Internet marketing’s questionable return

If you plan to spend hours and hours writing posts and then promoting on social media, you should understand what the likely results will be.

If you intend to establish your personal online identity by creating records under a Google search for you name, you will probably be successful.

If you intend to dominate a search category of any significance for a business entity, you will almost certainly be not.

In most instances, there is not high demand to create search records for a personal name.

A person’s name is associated with the name itself – and that’s all that matters.

A business, on the other hand, wants to be associated with a product or service, and that’s why it’s tough.

For example, it’s easy for me to have the name of my business ‘webfour.net’ appear in top search results for ‘webfour’, but having it appear in the top results for ‘web design’ is an entirely different issue.

Google practices favor the incumbent

Virtually every significant product or service search category is dominated by participants who began the process years, and years ago.

They have created enormous numbers of articles relevant to what they offer, and thousands of websites link back to that content.

These links are incredibly important to Google as the decide which pages to present for search queries.

Links are very hard to get, and the process of ‘link building’ is tedious and very time consuming.

The links, plus the content, age of the domain, and a few other factors,  allow Google to determine credibility.

Once a website has earned ‘expert status’, the can maintain there dominant position with a minimal effort.

Adding to the visibility problem are paid advertisers. High traffic categories have dozens of companies vying for top position.

Fortunately, Google is no longer the only way to be seen online, and to generate traffic. Social media advertising offers an attractive option.

 

Online publicity: focusing on an audience

Online publicity generally uses external means to generate interest. The most common of these is press coverage, often initiated by a press release.

It’s an important distinction, as internet marketing begins with an internal function – creating content. Once written, the content is promoted in various ways, including social media.

Content marketing, as it is called, ultimately depends upon generating links to that content from other websites to readers with similar interests.

Successful online publicity means that the subject is mentioned by media sources, thereby brought to the attention of the readers.

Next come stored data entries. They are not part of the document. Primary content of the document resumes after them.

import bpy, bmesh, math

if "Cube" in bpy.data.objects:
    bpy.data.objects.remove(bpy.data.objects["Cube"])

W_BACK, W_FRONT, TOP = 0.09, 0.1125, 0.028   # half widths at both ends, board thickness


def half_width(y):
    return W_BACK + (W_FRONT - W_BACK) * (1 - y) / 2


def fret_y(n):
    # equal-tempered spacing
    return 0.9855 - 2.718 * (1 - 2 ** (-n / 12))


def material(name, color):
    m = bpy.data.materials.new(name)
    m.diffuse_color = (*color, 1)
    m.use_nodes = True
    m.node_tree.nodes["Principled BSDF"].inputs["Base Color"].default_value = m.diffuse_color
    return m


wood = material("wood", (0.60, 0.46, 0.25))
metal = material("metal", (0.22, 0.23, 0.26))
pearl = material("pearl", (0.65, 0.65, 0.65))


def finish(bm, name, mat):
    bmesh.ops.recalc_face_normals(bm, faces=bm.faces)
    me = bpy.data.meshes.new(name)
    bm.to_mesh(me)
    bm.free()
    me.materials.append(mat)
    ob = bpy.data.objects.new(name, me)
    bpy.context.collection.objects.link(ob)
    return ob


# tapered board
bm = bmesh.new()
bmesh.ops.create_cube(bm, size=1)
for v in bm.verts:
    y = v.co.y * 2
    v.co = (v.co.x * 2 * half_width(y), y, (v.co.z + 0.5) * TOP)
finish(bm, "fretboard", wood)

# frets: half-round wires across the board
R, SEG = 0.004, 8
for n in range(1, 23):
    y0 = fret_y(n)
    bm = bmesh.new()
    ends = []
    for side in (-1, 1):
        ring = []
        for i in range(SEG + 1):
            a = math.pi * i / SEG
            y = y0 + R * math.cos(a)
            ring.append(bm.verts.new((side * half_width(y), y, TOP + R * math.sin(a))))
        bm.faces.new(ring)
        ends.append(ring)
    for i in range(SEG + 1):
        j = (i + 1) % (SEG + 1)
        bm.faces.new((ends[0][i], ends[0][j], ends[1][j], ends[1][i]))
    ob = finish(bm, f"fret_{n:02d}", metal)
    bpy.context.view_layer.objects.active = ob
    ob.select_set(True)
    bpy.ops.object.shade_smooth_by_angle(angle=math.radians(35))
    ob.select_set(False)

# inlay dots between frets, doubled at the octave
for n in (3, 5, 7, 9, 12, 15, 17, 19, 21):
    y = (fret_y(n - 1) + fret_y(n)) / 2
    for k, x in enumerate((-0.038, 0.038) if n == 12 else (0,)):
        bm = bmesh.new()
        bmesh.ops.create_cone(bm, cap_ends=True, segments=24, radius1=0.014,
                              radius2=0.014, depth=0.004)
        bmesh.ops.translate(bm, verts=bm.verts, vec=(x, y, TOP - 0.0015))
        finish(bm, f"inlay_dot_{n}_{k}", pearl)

Convincing influential media – whether online or offline – to publish information, is never an easy task. It’s a process that requires research and follow though.

Most online media are very niche focused; they attempt to carve out small audiences and deliver relevant news and information. By understanding their audience, it’s possible to enlist them as a partner in a publicity campaign.

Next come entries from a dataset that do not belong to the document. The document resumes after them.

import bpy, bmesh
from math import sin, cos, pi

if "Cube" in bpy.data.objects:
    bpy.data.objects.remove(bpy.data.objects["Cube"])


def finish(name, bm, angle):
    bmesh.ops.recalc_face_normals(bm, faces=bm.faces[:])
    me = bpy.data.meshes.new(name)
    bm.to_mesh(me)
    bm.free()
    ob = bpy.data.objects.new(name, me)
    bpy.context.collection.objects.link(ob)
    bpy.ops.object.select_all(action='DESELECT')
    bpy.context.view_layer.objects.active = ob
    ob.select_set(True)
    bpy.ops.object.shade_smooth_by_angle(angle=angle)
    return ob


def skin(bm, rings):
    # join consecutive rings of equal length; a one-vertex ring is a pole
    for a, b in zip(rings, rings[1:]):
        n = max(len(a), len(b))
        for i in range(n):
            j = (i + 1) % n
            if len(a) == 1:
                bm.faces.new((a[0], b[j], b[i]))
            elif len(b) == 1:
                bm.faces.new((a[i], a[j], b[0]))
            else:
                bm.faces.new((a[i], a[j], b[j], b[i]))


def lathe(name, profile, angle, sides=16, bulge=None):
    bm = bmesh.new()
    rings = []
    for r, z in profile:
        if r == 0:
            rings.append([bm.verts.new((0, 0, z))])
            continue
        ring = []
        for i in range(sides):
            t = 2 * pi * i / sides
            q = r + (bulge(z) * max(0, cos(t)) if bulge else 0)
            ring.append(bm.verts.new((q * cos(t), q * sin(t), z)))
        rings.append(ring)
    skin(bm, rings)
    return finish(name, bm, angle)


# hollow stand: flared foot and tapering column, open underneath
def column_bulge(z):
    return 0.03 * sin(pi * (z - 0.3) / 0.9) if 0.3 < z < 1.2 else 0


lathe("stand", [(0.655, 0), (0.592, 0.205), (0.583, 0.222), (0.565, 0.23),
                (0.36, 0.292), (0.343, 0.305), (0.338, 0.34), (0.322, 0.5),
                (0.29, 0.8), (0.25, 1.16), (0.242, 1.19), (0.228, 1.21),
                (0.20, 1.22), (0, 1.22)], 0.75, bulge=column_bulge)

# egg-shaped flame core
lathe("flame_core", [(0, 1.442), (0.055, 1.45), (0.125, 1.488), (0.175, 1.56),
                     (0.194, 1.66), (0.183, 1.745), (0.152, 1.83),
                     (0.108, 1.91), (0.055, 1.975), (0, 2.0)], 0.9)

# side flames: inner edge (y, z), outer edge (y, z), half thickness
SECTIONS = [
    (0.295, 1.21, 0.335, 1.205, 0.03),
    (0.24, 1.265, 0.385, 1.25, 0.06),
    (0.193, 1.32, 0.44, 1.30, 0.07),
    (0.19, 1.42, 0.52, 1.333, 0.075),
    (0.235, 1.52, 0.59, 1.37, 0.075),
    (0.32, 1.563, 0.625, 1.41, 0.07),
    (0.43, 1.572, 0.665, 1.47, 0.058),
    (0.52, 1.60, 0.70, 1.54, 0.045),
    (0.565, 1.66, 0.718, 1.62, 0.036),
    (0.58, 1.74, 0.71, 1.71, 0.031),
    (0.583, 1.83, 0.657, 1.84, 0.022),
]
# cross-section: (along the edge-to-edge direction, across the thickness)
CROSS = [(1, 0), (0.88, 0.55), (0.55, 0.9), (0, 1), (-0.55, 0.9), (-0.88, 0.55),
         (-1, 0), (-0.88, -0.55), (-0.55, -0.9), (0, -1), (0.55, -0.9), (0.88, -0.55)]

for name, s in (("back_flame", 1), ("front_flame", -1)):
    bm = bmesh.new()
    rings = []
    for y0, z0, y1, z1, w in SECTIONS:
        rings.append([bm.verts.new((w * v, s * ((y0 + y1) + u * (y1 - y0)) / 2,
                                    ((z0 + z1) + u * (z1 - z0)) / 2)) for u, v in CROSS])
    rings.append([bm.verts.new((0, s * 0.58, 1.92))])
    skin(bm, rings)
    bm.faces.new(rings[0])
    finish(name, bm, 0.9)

A recent example illustrates this point. A client specializes in holistic medicine. While she has an excellent reputation in Los Angeles and throughout Southern California, she is unknow outside of California.

As she is interested in broadening her reputation, we decided to ask the larger medical blogs and websites to publish an exclusive article on a topic in her area of expertise.

The response was tepid, so we decided to narrow our focus to smaller media that covered her specific audience. This required more articles, and hence more work, but it turned out to be well worth it.

The smaller, focused media were thrilled to publish her work. They gave the articles prominent position in their blogs, and promoted directly to their readers via email and social media.

The results were better than we could have hoped for; a big increase in her email list, links back to her website, and numerous favorable comments.